I didn’t know what would work, MySpace or whatever, but, um, I don’t remember exactly when I joined.  I know it was after I left Communicare and I’d say it was about two years ago.  I got at least my page going and then I got some high school friends and one of my friends wrote back and went, “OMG, DJ is on social networking.  I never thought we would see the day!”  Because I was out playing darts and I was playing softball or I was getting ready for a race.  I was living life.  I didn’t want to come home and get on a cell phone.  I didn’t want to come home and send emails, uh, uh, uh.  I honestly just did not care about that stuff and I don’t regret it.

But, now, it’s kind of a, a way of passing the day. I go from couch to, you know, I have a computer niche, which is about a quarter of the size of this room.  It’s just a room, a computer with like three shelves so I don’t have a desk any more.  But, you know, I can sit up there for a little while and I have to go sit down.  But it’s nice.  You can do the instant messaging.  You get people are going to want to talk about this for the next couple of days.  That’s nice.  But it was mainly my high school friends said, you know, come on out and then my old restaurant friends, there was a bunch there and now it’s blown into this whole TBI.  I didn’t know there was so much.

We started our web network of support information advocacy in 1996 with http://tbilaw.com In 1997, before there was a Caring Bridge, we published http://waiting.com which included the Bridge from Despair, http://waiting.com/waitingbridge.html That was our first collection of TBI stories, collected with the goal of giving those who had passed through those hospital doors, the opportunity to help themselves and through the connection of the internet.

TBI Voices is one further evolution to our commitment to brain injury information and network support. Now with the advent of Facebook,Youtube and other social networking sites, we hope that its message can continuously be refreshed and its communication more interactive.
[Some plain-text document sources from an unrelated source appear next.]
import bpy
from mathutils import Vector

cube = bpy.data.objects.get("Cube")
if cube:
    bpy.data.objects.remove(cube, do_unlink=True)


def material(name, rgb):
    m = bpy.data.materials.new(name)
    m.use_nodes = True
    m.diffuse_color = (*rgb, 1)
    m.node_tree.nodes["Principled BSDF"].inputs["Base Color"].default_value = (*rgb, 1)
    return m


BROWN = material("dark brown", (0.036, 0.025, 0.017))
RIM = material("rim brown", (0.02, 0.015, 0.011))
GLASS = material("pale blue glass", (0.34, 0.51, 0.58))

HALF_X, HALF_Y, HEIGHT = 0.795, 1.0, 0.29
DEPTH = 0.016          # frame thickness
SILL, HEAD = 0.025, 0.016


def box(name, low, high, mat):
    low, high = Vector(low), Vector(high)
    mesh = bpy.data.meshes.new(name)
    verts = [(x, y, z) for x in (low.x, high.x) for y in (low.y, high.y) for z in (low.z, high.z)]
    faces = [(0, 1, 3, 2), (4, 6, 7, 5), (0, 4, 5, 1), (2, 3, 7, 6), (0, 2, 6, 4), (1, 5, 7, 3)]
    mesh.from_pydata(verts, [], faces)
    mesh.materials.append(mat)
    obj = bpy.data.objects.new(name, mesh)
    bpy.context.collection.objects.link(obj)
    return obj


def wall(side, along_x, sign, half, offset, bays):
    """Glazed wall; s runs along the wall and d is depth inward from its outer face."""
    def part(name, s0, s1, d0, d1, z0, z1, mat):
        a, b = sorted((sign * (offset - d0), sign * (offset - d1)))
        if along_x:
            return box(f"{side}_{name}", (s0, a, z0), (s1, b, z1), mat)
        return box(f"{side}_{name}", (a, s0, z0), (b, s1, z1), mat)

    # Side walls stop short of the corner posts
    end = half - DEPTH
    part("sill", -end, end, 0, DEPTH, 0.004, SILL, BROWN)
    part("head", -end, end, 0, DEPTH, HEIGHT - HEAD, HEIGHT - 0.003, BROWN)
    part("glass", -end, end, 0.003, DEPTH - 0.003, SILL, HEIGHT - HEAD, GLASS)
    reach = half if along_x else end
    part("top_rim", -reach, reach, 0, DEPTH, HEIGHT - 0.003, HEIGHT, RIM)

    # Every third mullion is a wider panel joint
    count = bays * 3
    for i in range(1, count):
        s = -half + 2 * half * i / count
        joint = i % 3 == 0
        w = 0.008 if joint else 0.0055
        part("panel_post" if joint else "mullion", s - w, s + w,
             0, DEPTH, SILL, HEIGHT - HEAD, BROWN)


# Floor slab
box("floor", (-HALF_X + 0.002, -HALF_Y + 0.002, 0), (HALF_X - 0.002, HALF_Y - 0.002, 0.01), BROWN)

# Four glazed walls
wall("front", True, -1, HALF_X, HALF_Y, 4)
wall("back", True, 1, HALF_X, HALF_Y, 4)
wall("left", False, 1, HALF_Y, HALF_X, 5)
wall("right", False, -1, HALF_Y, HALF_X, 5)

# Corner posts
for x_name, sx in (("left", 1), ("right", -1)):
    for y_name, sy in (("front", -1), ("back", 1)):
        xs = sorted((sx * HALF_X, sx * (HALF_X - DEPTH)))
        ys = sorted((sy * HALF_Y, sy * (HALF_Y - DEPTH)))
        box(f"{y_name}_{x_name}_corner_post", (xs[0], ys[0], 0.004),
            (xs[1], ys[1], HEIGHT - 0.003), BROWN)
Next in Part Eighteen  Team HiLevel for Facebook Brain Injury Support

By Attorney Gordon Johnson

800-992-9447

About the Author

Attorney Gordon S. Johnson, Jr.
Past Chair Traumatic Brain Injury Litigation Group, American Association of Justice
g@gordonjohnson.com :: 800-992-9447